• PROBLEM REQUIREMENTS:
Scan the listing beneath this sentence. Report each line with the word "context".

::: SOURCE DATA

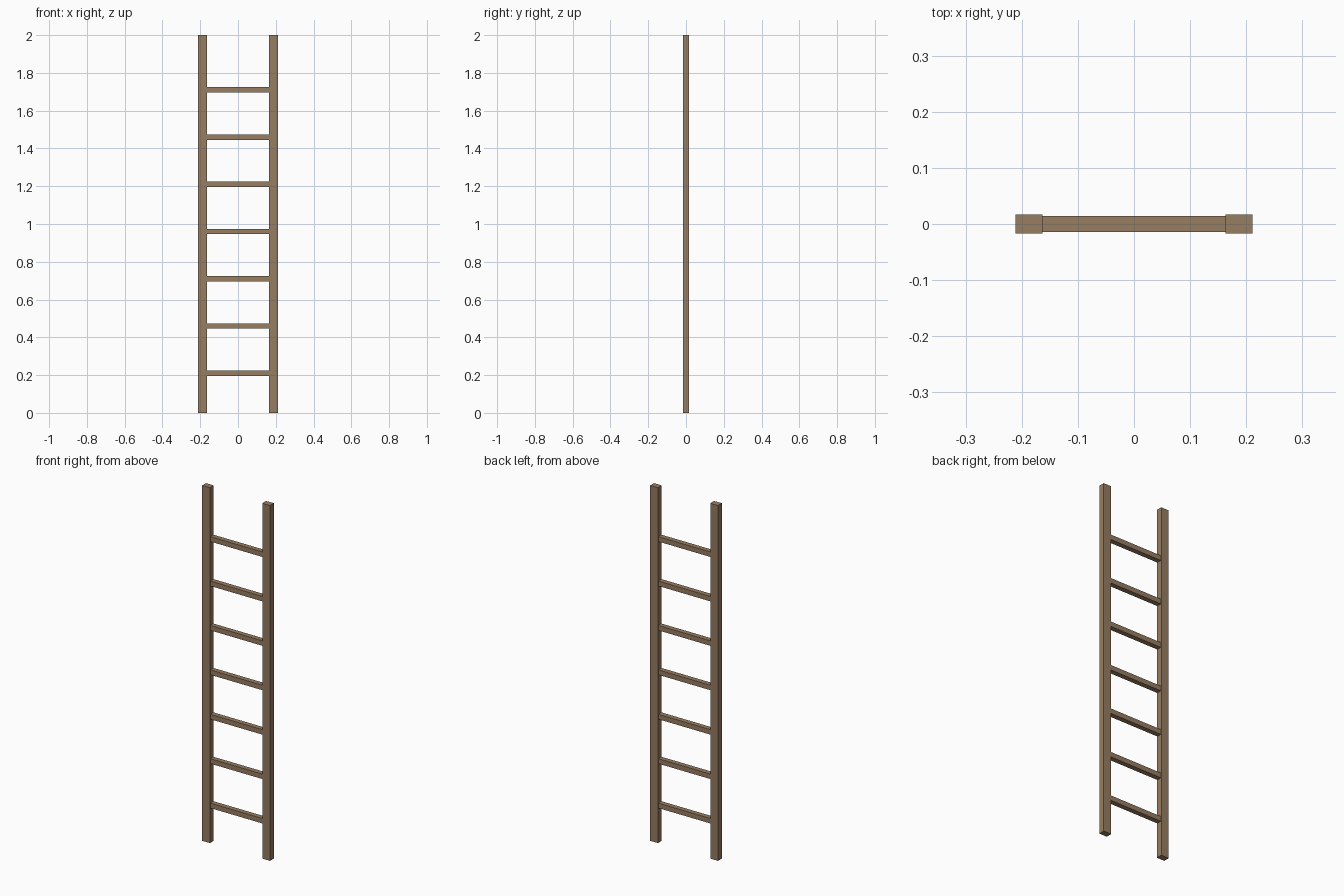
import bpy

old = bpy.data.objects.get("Cube")
if old:
    bpy.data.objects.remove(old, do_unlink=True)

# Single wood colour
wood = bpy.data.materials.new("brown_wood")
wood.use_nodes = True
colour = (0.31, 0.205, 0.122, 1)
wood.diffuse_color = colour
wood.node_tree.nodes["Principled BSDF"].inputs["Base Color"].default_value = colour


def beam(name, centre, size):
    """Add a square-edged wooden beam."""
    bpy.ops.mesh.primitive_cube_add(size=1, location=centre)
    obj = bpy.context.object
    obj.name = name
    obj.scale = size
    bpy.ops.object.transform_apply(location=False, rotation=False, scale=True)
    obj.data.materials.append(wood)
    return obj


HEIGHT = 2.0
RAIL_WIDTH, RAIL_DEPTH = 0.048, 0.034
RAIL_X = 0.187
RUNG_COUNT, RUNG_THICK = 7, 0.028
FIRST_RUNG, RUNG_GAP = 0.21, 0.25

# Upright side rails
for side, sign in (("left", 1), ("right", -1)):
    beam(side + "_rail", (sign * RAIL_X, 0, HEIGHT / 2),
         (RAIL_WIDTH, RAIL_DEPTH, HEIGHT))

# Rungs, with their ends let into the rails
for i in range(RUNG_COUNT):
    beam(f"rung_{i + 1}", (0, 0, FIRST_RUNG + i * RUNG_GAP),
         (2 * RAIL_X - RAIL_WIDTH / 2, RUNG_THICK, RUNG_THICK))
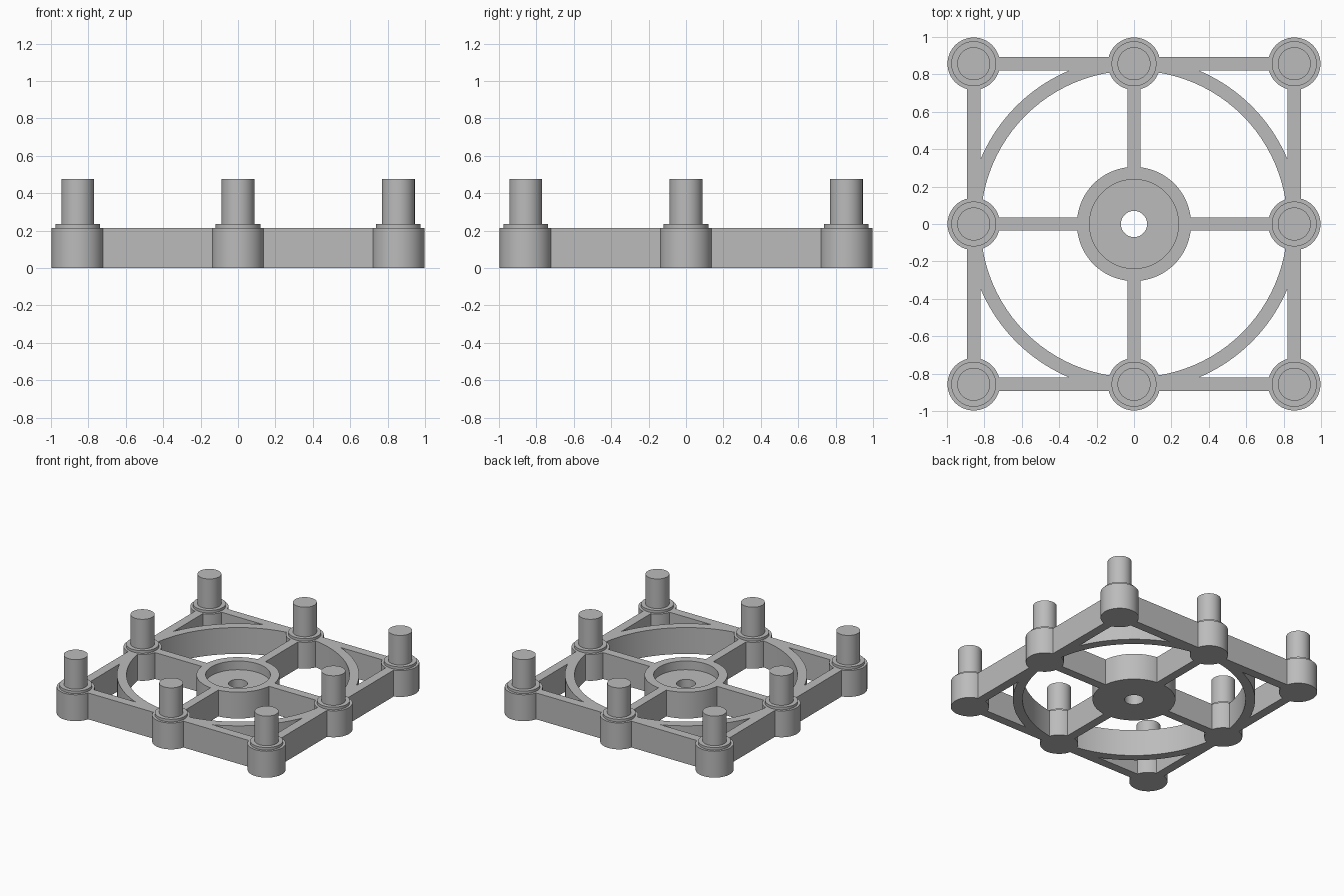
import bpy, bmesh, math
from mathutils import Matrix, Vector

if "Cube" in bpy.data.objects:
    bpy.data.objects.remove(bpy.data.objects["Cube"], do_unlink=True)

GREY = (0.5, 0.5, 0.5, 1.0)
mat = bpy.data.materials.new("plain grey")
mat.use_nodes = True
mat.diffuse_color = GREY
bsdf = next(n for n in mat.node_tree.nodes if n.type == 'BSDF_PRINCIPLED')
bsdf.inputs["Base Color"].default_value = GREY

HEIGHT = 0.214    # frame height
OFFSET = 0.857    # post spacing
SEGMENTS = 96


def finish(name, bm):
    bmesh.ops.recalc_face_normals(bm, faces=bm.faces)
    mesh = bpy.data.meshes.new(name)
    bm.to_mesh(mesh)
    bm.free()
    mesh.materials.append(mat)
    obj = bpy.data.objects.new(name, mesh)
    bpy.context.collection.objects.link(obj)
    return obj


def smooth(obj):
    bpy.ops.object.select_all(action='DESELECT')
    obj.select_set(True)
    bpy.context.view_layer.objects.active = obj
    bpy.ops.object.shade_smooth_by_angle(angle=math.radians(30))


def lathe(name, profile, closed):
    """Revolve (radius, z) points; open profiles get flat end caps."""
    bm = bmesh.new()
    rings = []
    for r, z in profile:
        rings.append([bm.verts.new((r * math.cos(a), r * math.sin(a), z))
                      for a in (math.tau * i / SEGMENTS for i in range(SEGMENTS))])
    pairs = list(zip(rings, rings[1:]))
    if closed:
        pairs.append((rings[-1], rings[0]))
    else:
        bm.faces.new(rings[0])
        bm.faces.new(rings[-1])
    for low, high in pairs:
        for i in range(SEGMENTS):
            j = (i + 1) % SEGMENTS
            bm.faces.new((low[i], low[j], high[j], high[i]))
    return finish(name, bm)


def bars(name, center, size):
    """Four copies of one box, turned in quarter steps about z."""
    bm = bmesh.new()
    for k in range(4):
        turn = Matrix.Rotation(k * math.pi / 2, 4, 'Z')
        place = Matrix.Translation(Vector(center)) @ Matrix.Diagonal((*size, 1))
        bmesh.ops.create_cube(bm, size=1, matrix=turn @ place)
    return finish(name, bm)


# Square outer frame merged with the round inner ring
frame = bars("outer_frame", (0, OFFSET, HEIGHT / 2), (1.60, 0.072, HEIGHT))
ring = lathe("ring", [(0.82, 0), (0.891, 0), (0.891, HEIGHT), (0.82, HEIGHT)], True)
union = frame.modifiers.new("ring_union", 'BOOLEAN')
union.operation = 'UNION'
union.solver = 'EXACT'
union.object = ring
bpy.context.view_layer.objects.active = frame
bpy.ops.object.modifier_apply(modifier=union.name)
bpy.data.objects.remove(ring, do_unlink=True)
smooth(frame)

# Cross spokes from the hub to the middle posts
bars("spokes", (0, 0.53, HEIGHT / 2), (0.07, 0.52, HEIGHT))

# Central hub with a recess and a through bore
smooth(lathe("hub", [(0.07, 0), (0.305, 0), (0.305, HEIGHT),
                     (0.238, HEIGHT), (0.238, 0.143), (0.07, 0.143)], True))

# Eight stepped posts: base, collar and pin
post = lathe("post", [(0.14, 0), (0.14, HEIGHT), (0.12, HEIGHT), (0.12, 0.235),
                      (0.088, 0.235), (0.088, 0.475)], False)
smooth(post)
spots = [(x, y) for x in (-1, 0, 1) for y in (-1, 0, 1) if (x, y) != (0, 0)]
for n, (x, y) in enumerate(spots):
    obj = post if n == 0 else post.copy()
    if n:
        bpy.context.collection.objects.link(obj)
    side = {-1: "front", 0: "middle", 1: "back"}[y]
    hand = {-1: "right", 0: "center", 1: "left"}[x]
    obj.name = f"{side}_{hand}_post"
    obj.location = (x * OFFSET, y * OFFSET, 0)
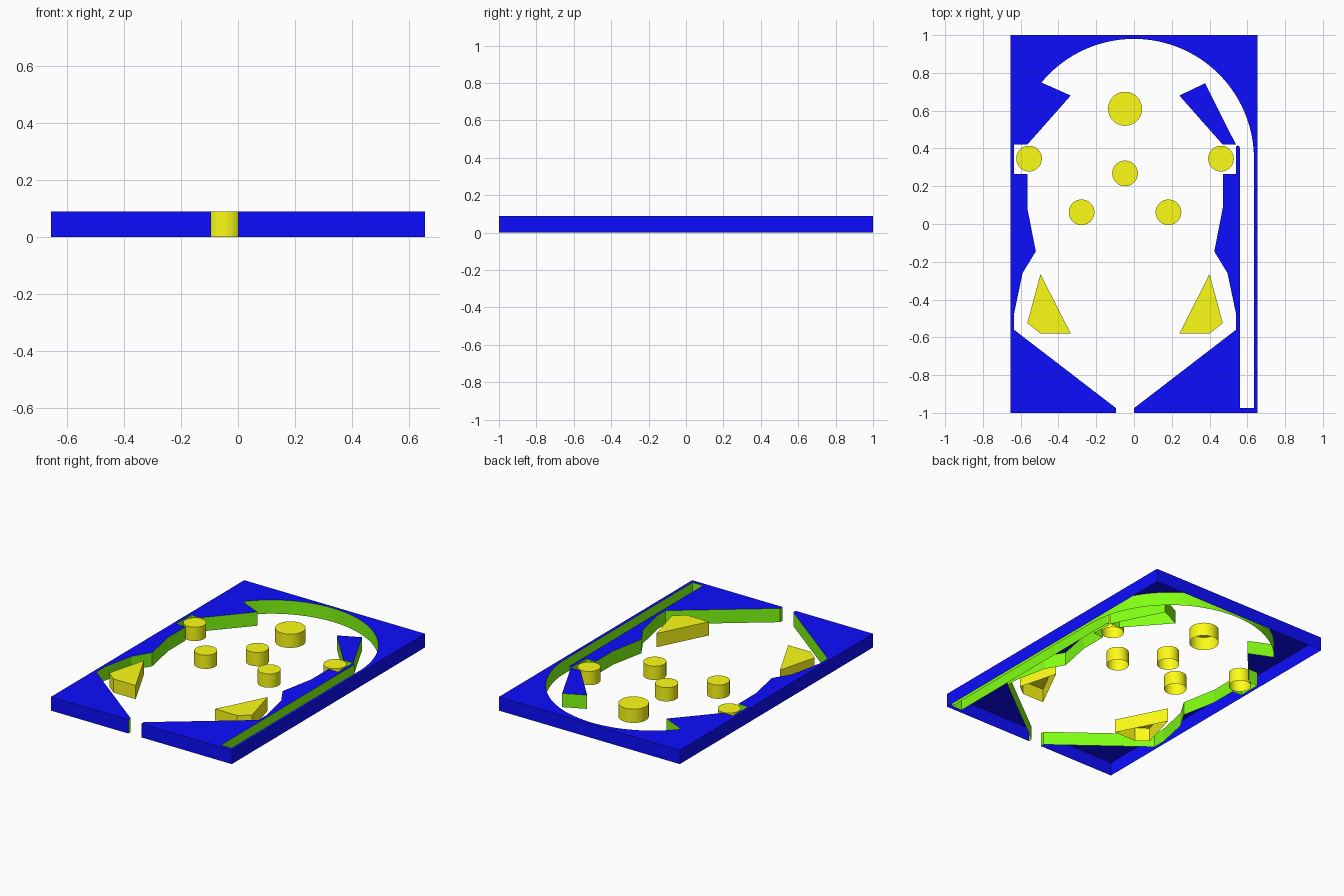
import bpy, bmesh, math

if "Cube" in bpy.data.objects:
    bpy.data.objects.remove(bpy.data.objects["Cube"])

H = 0.09          # wall height
AXIS = -0.0475    # mirror axis of the playfield, left of centre because of the launch lane


def material(name, rgb):
    m = bpy.data.materials.new(name)
    m.diffuse_color = (*rgb, 1)
    m.use_nodes = True
    m.node_tree.nodes["Principled BSDF"].inputs["Base Color"].default_value = m.diffuse_color
    return m


BLUE = material("blue", (0.004, 0.004, 1.0))
GREEN = material("green", (0.22, 1.0, 0.006))
YELLOW = material("yellow", (0.98, 0.98, 0.008))


def flip(points):
    return [(2 * AXIS - x, y) for x, y in reversed(points)]


def on_border(a, b):
    return any(abs(abs(p) - e) < 1e-4 and abs(p - q) < 1e-4
               for p, q, e in ((a[0], b[0], 0.655), (a[1], b[1], 1.0)))


def shell(name, pts, top, side):
    """Flat top with skirt walls, open underneath."""
    area = sum(a[0] * b[1] - b[0] * a[1] for a, b in zip(pts, pts[1:] + pts[:1]))
    if area < 0:
        pts = pts[::-1]
    bm = bmesh.new()
    up = [bm.verts.new((x, y, H)) for x, y in pts]
    low = [bm.verts.new((x, y, 0)) for x, y in pts]
    bm.faces.new(up)
    n = len(pts)
    for i in range(n):
        j = (i + 1) % n
        f = bm.faces.new((low[i], low[j], up[j], up[i]))
        f.material_index = 0 if on_border(pts[i], pts[j]) else 1
    bm.normal_update()
    bmesh.ops.triangulate(bm, faces=[f for f in bm.faces if len(f.verts) > 4])
    me = bpy.data.meshes.new(name)
    bm.to_mesh(me)
    bm.free()
    me.materials.append(top)
    me.materials.append(side)
    ob = bpy.data.objects.new(name, me)
    bpy.context.collection.objects.link(ob)
    bpy.context.view_layer.objects.active = ob
    ob.select_set(True)
    bpy.ops.object.shade_smooth_by_angle(angle=math.radians(10))
    ob.select_set(False)


def arc(cx, cy, r, a0, a1, n):
    return [(cx + r * math.cos(a0 + (a1 - a0) * i / n),
             cy + r * math.sin(a0 + (a1 - a0) * i / n)) for i in range(n + 1)]


# Outer frame: side profile shared by both sides, arch across the top, launch lane on the right
side = [(-0.095, -1), (-0.095, -0.975), (-0.635, -0.56), (-0.635, -0.475),
        (-0.59, -0.26), (-0.52, -0.145), (-0.565, 0.085), (-0.565, 0.265),
        (-0.635, 0.265)]
guide = [(-0.635, 0.42), (-0.565, 0.42), (-0.335, 0.68)]
arch = arc(0, 0.345, 0.635, math.radians(140.5), 0, 48)
lane = [(0.635, -0.975), (0.56, -0.975)] + arc(0.55, 0.405, 0.01, 0, math.pi, 6)
corners = [(0.655, -1), (0.655, 1), (-0.655, 1), (-0.655, -1)]
shell("frame", side + guide + arch + lane + flip(side) + corners, BLUE, GREEN)

# Free-standing guide at the upper right
shell("lane_guide", [(0.24, 0.68), (0.376, 0.745), (0.54, 0.42), (0.47, 0.42)], BLUE, GREEN)

# Slingshots
sling = [(-0.495, -0.265), (-0.565, -0.525), (-0.495, -0.58), (-0.335, -0.58)]
shell("slingshot_left", sling, YELLOW, YELLOW)
shell("slingshot_right", flip(sling), YELLOW, YELLOW)

# Round bumpers
for i, (x, y, r) in enumerate([(AXIS, 0.61, 0.09), (AXIS, 0.268, 0.068),
                               (AXIS - 0.23, 0.062, 0.068), (AXIS + 0.23, 0.062, 0.068),
                               (AXIS - 0.508, 0.346, 0.068), (AXIS + 0.508, 0.346, 0.068)]):
    shell(f"bumper_{i + 1}", arc(x, y, r, 0, math.tau, 48)[:-1], YELLOW, YELLOW)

::::::

• REPLY TO THE TASK:
    obj = bpy.context.object
    bpy.context.collection.objects.link(obj)
    bpy.context.view_layer.objects.active = obj
bpy.context.view_layer.objects.active = frame
        bpy.context.collection.objects.link(obj)
    bpy.context.collection.objects.link(ob)
    bpy.context.view_layer.objects.active = ob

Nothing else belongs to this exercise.